Kojima allegedly fell out with Konami during development, so it is unsurprising that MGSV feels fundamentally like an unfinished game, but that he chose to end it the way he did speaks to an apocalyptic breakdown in relations between Kojima and Konami, an upcoming DLC package, or the fact that Kojima really fucked up this time. The “Truth” ending works, but is not as sophisticated as we might expect from Kojima. It turns out that you are not really Big Boss. Plenty twisty, which is what everyone wanted, and it also has the added effect of covering up one of the bigger plotholes in the MG series, namely that Big Boss dies twice. It’s not as well planned or executed as the careful manipulation of the player leading up to the shocking revelations at the end of MGS2, but it is satisfying enough. MGS2 was an edge case anyway. Games that carefully designed don’t come along very often.
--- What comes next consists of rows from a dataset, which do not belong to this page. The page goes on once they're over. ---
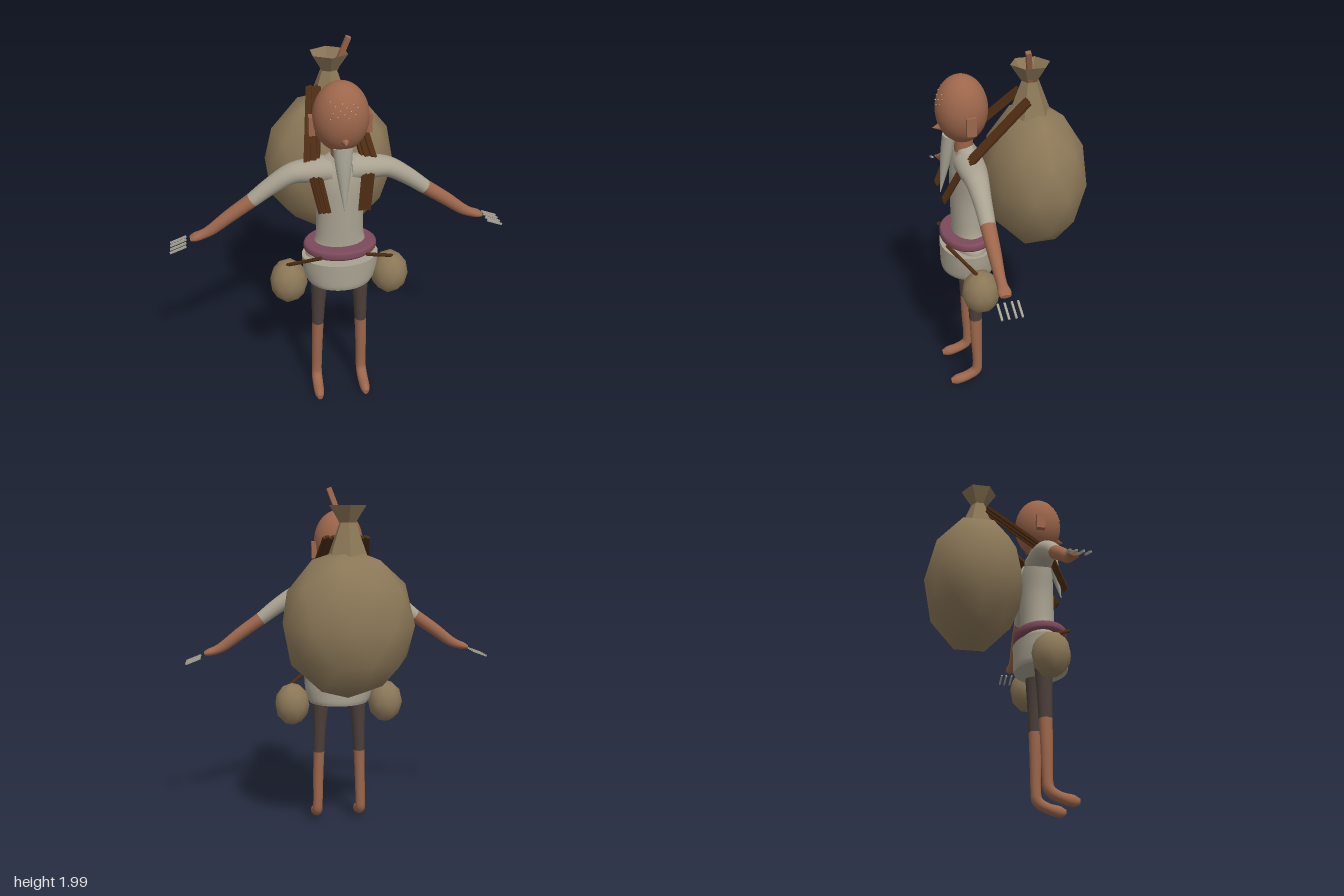
import * as THREE from 'three';

const mat = (name, color, extra = {}) => {
  const m = new THREE.MeshStandardMaterial({ color, ...extra });
  m.name = name;
  return m;
};

export function createModel() {
  const root = new THREE.Group();
  root.name = 'sackCarrier';

  const skin = mat('skin', 0x9c664b);
  const shirt = mat('shirtCloth', 0xa9a291);
  const hair = mat('greyHair', 0xa6a294);
  const burlap = mat('burlap', 0x8c7858);
  const burlapFlat = mat('burlapFolds', 0x8a7656, { flatShading: true, side: THREE.DoubleSide });
  const leather = mat('leather', 0x4c2b12);
  const trousers = mat('trousers', 0x4c3f39);
  const sash = mat('sash', 0x7c4a5b);
  const speckle = mat('speckle', 0xd2bea6);

  const V = (x, y, z) => new THREE.Vector3(x, y, z);
  const X = V(1, 0, 0), Z = V(0, 0, 1);

  const add = (name, geo, material, x = 0, y = 0, z = 0) => {
    const m = new THREE.Mesh(geo, material);
    m.name = name;
    m.position.set(x, y, z);
    root.add(m);
    return m;
  };

  // Smooth body through rows [x, y, z, radius along u, radius across u], with flat caps
  function loft(rows, u, steps = 20, seg = 20) {
    const path = new THREE.CatmullRomCurve3(rows.map(r => V(r[0], r[1], r[2])), false, 'catmullrom', 0.5);
    const radii = new THREE.CatmullRomCurve3(rows.map(r => V(r[3], r[4], 0)), false, 'catmullrom', 0.5);
    const pos = [], idx = [];
    const ring = t => {
      const c = path.getPoint(t), r = radii.getPoint(t);
      const v = path.getTangent(t).cross(u).normalize();
      for (let j = 0; j < seg; j++) {
        const a = j / seg * Math.PI * 2;
        const p = c.clone().addScaledVector(u, Math.cos(a) * r.x).addScaledVector(v, Math.sin(a) * r.y);
        pos.push(p.x, p.y, p.z);
      }
      return c;
    };
    for (let i = 0; i <= steps; i++) ring(i / steps);
    for (let i = 0; i < steps; i++) {
      for (let j = 0; j < seg; j++) {
        const a = i * seg + j, b = i * seg + (j + 1) % seg;
        idx.push(a, b, b + seg, a, b + seg, a + seg);
      }
    }
    for (const end of [0, 1]) {
      const base = pos.length / 3, c = ring(end);
      pos.push(c.x, c.y, c.z);
      for (let j = 0; j < seg; j++) {
        const a = base + j, b = base + (j + 1) % seg;
        idx.push(base + seg, end ? a : b, end ? b : a);
      }
    }
    const g = new THREE.BufferGeometry();
    g.setAttribute('position', new THREE.Float32BufferAttribute(pos, 3));
    g.setIndex(idx);
    g.computeVertexNormals();
    return g;
  }

  // Straight bar between two points
  function bar(name, a, b, w, d, material, round = false) {
    const len = a.distanceTo(b);
    const g = round ? new THREE.CylinderGeometry(w / 2, w / 2, len, 8) : new THREE.BoxGeometry(w, len, d);
    const m = add(name, g, material);
    m.position.copy(a).lerp(b, 0.5);
    m.quaternion.setFromUnitVectors(V(0, 1, 0), b.clone().sub(a).normalize());
    return m;
  }

  // Coarse rounded bag standing on one of its poles
  const bag = (rx, ry, rz) => new THREE.IcosahedronGeometry(1, 1)
    .rotateX(-Math.atan((1 + Math.sqrt(5)) / 2)).rotateY(Math.PI / 2).scale(rx, ry, rz);

  // Torso, tunic skirt and sash
  add('torso', loft([
    [0, 0.82, 0.238, 0.17, 0.10], [0, 0.92, 0.238, 0.185, 0.10], [0, 0.96, 0.238, 0.165, 0.098],
    [0, 1.02, 0.238, 0.13, 0.094], [0, 1.2, 0.238, 0.125, 0.094], [0, 1.34, 0.238, 0.145, 0.09],
    [0, 1.43, 0.24, 0.15, 0.07], [0, 1.475, 0.245, 0.09, 0.05], [0, 1.50, 0.25, 0.05, 0.045],
  ], X, 40, 28), shirt);
  add('tunicSkirt', loft([
    [0, 0.765, 0.25, 0.175, 0.145], [0, 0.79, 0.25, 0.187, 0.15],
    [0, 0.85, 0.25, 0.2, 0.15], [0, 0.92, 0.25, 0.205, 0.15],
  ], X, 16, 32), shirt);
  add('sash', loft([
    [0, 0.95, 0.25, 0.18, 0.14], [0, 0.962, 0.25, 0.193, 0.147],
    [0, 0.988, 0.25, 0.193, 0.147], [0, 1.0, 0.25, 0.18, 0.14],
  ], X, 12, 32), sash);

  // Head, nose, neck and beard
  add('head', new THREE.SphereGeometry(1, 32, 24).scale(0.14, 0.177, 0.135), skin, 0, 1.7, 0.255);
  add('nose', new THREE.ConeGeometry(0.06, 0.12, 12).rotateX(Math.PI / 2 + 0.1), skin, 0, 1.617, 0.35);
  add('neck', new THREE.CylinderGeometry(0.05, 0.05, 0.12, 16), skin, 0, 1.53, 0.25);
  add('beard', loft([
    [0, 1.56, 0.325, 0.05, 0.035], [0, 1.45, 0.345, 0.038, 0.03],
    [0, 1.34, 0.365, 0.02, 0.017], [0, 1.24, 0.384, 0.002, 0.002],
  ], X, 12, 16), hair);

  // Small speckles scattered over the forehead
  for (let i = 0; i < 14; i++) {
    const x = -0.07 + 0.14 * ((i * 0.618) % 1), y = 1.735 + 0.075 * (i / 13);
    const k = 1 - (x / 0.14) ** 2 - ((y - 1.7) / 0.177) ** 2;
    add('foreheadSpeckle', new THREE.SphereGeometry(0.003, 6, 4), speckle, x, y, 0.255 + 0.135 * Math.sqrt(k));
  }

  for (const s of [1, -1]) {
    const side = s > 0 ? 'left' : 'right';
    const flip = rows => rows.map(([x, ...r]) => [s * x, ...r]);

    add(side + 'Ear', new THREE.BoxGeometry(0.03, 0.095, 0.05), skin, s * 0.142, 1.655, 0.238);

    // Sleeve, forearm and fingers
    add(side + 'Sleeve', loft(flip([
      [0.05, 1.415, 0.238, 0.08, 0.07], [0.16, 1.412, 0.238, 0.073, 0.06], [0.25, 1.4, 0.238, 0.06, 0.052],
      [0.35, 1.342, 0.238, 0.047, 0.045], [0.45, 1.268, 0.238, 0.04, 0.038],
    ]), Z), shirt);
    add(side + 'Forearm', loft(flip([
      [0.45, 1.268, 0.238, 0.04, 0.038], [0.57, 1.185, 0.238, 0.034, 0.035], [0.66, 1.118, 0.238, 0.027, 0.03],
      [0.71, 1.092, 0.238, 0.026, 0.025], [0.75, 1.08, 0.238, 0.033, 0.021], [0.775, 1.073, 0.238, 0.026, 0.012],
    ]), Z), skin);
    for (const z of [0.187, 0.217, 0.252, 0.285]) {
      bar(side + 'Finger', V(s * 0.798, 1.056, z), V(s * 0.882, 1.024, z), 0.01, 0.01, hair);
    }

    // Trouser leg, shin and foot
    add(side + 'TrouserLeg', loft(flip([
      [0.108, 0.8, 0.24, 0.053, 0.053], [0.116, 0.63, 0.24, 0.04, 0.043], [0.122, 0.46, 0.24, 0.033, 0.037],
    ]), X, 12), trousers);
    add(side + 'ShinAndFoot', loft(flip([
      [0.122, 0.46, 0.24, 0.033, 0.036], [0.127, 0.3, 0.24, 0.031, 0.032], [0.13, 0.15, 0.238, 0.029, 0.028],
      [0.132, 0.085, 0.248, 0.03, 0.03], [0.133, 0.052, 0.3, 0.03, 0.028], [0.134, 0.036, 0.365, 0.027, 0.03],
      [0.134, 0.032, 0.4, 0.014, 0.016],
    ]), X, 30), skin);

    // Hip pouch hung from the sash
    add(side + 'HipPouch', bag(0.103, 0.127, 0.105), burlap, s * 0.278, 0.757, 0.24);
    bar(side + 'PouchCord', V(s * 0.12, 0.975, 0.385), V(s * 0.285, 0.87, 0.26), 0.02, 0.02, leather, true);

    // Carrying strap of parallel cords, over the shoulder and down the chest
    for (let i = 0; i < 5; i++) {
      const o = (i - 2) * s, lift = (i % 2) * 0.006;
      bar(side + 'BackStrap', V(s * 0.085 + o * 0.016, 1.735 + lift, -0.07),
        V(s * 0.145 + o * 0.016, 1.46 + lift, 0.255), 0.016, 0.016, leather);
      bar(side + 'ChestStrap', V(s * 0.132 + o * 0.012, 1.4 + lift, 0.305),
        V(s * 0.1 + o * 0.011, 1.24 + lift, 0.386), 0.015, 0.015, leather);
    }
  }

  // Great sack with gathered neck, and a stick poking out
  add('sack', bag(0.363, 0.405, 0.285), burlap, 0, 1.28, -0.128);
  add('sackNeck', new THREE.CylinderGeometry(0.045, 0.115, 0.18, 6, 1, true), burlapFlat, 0, 1.725, -0.105);
  add('sackMouth', new THREE.CylinderGeometry(0.105, 0.045, 0.09, 6, 1, true), burlapFlat, 0, 1.858, -0.105);
  bar('stick', V(0.032, 1.82, -0.095), V(0.094, 1.99, -0.066), 0.026, 0.026, skin);

  return root;
}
The other ending, though. Anyone familiar with the MG series is familiar with the fact that Kojima has a loose interpretation of the word “closure”, but there is normally a degree of finality and some kind of closing message. In this case, the ending literally isn’t there; you wouldn’t know the game’s story was over if it wasn’t for the credits rolling. Eli and The Third Child steal Sahelanthropus and… that’s it. Two children, one of which has psychic powers, steal a nuclear equipped walking battle tank and nothing happens. Snake and Miller don’t pursue them. The children are not heard from again. Nothing else happens, nothing else is said, and then we timewarp to the True ending. Where we have to replay the tutorial (you have to replay the UNSKIPPABLE FUCKING TUTORIAL) before the big reveal. Either Kojima has forgotten everything he knows, or something went really fucking wrong.
A lot of these gripes, though, are from the perspective of a long time MG fan who had high hopes and certain expectations. My gripes do not make MGSV any less of a game. It does mean that someone like me might well think that MGSV is not the game it could have been, and that it looks to be the last Kojima MG game leaves a very sour taste. For someone not familiar with the MG series, this is a good entry point, and it might tickle the fancies of those who couldn’t stand the rarefied nature of the other games in the series. MGSV is a very good game, and it is evident that in most aspects a lot of care and attention went in to it, but it is not a very good MG game.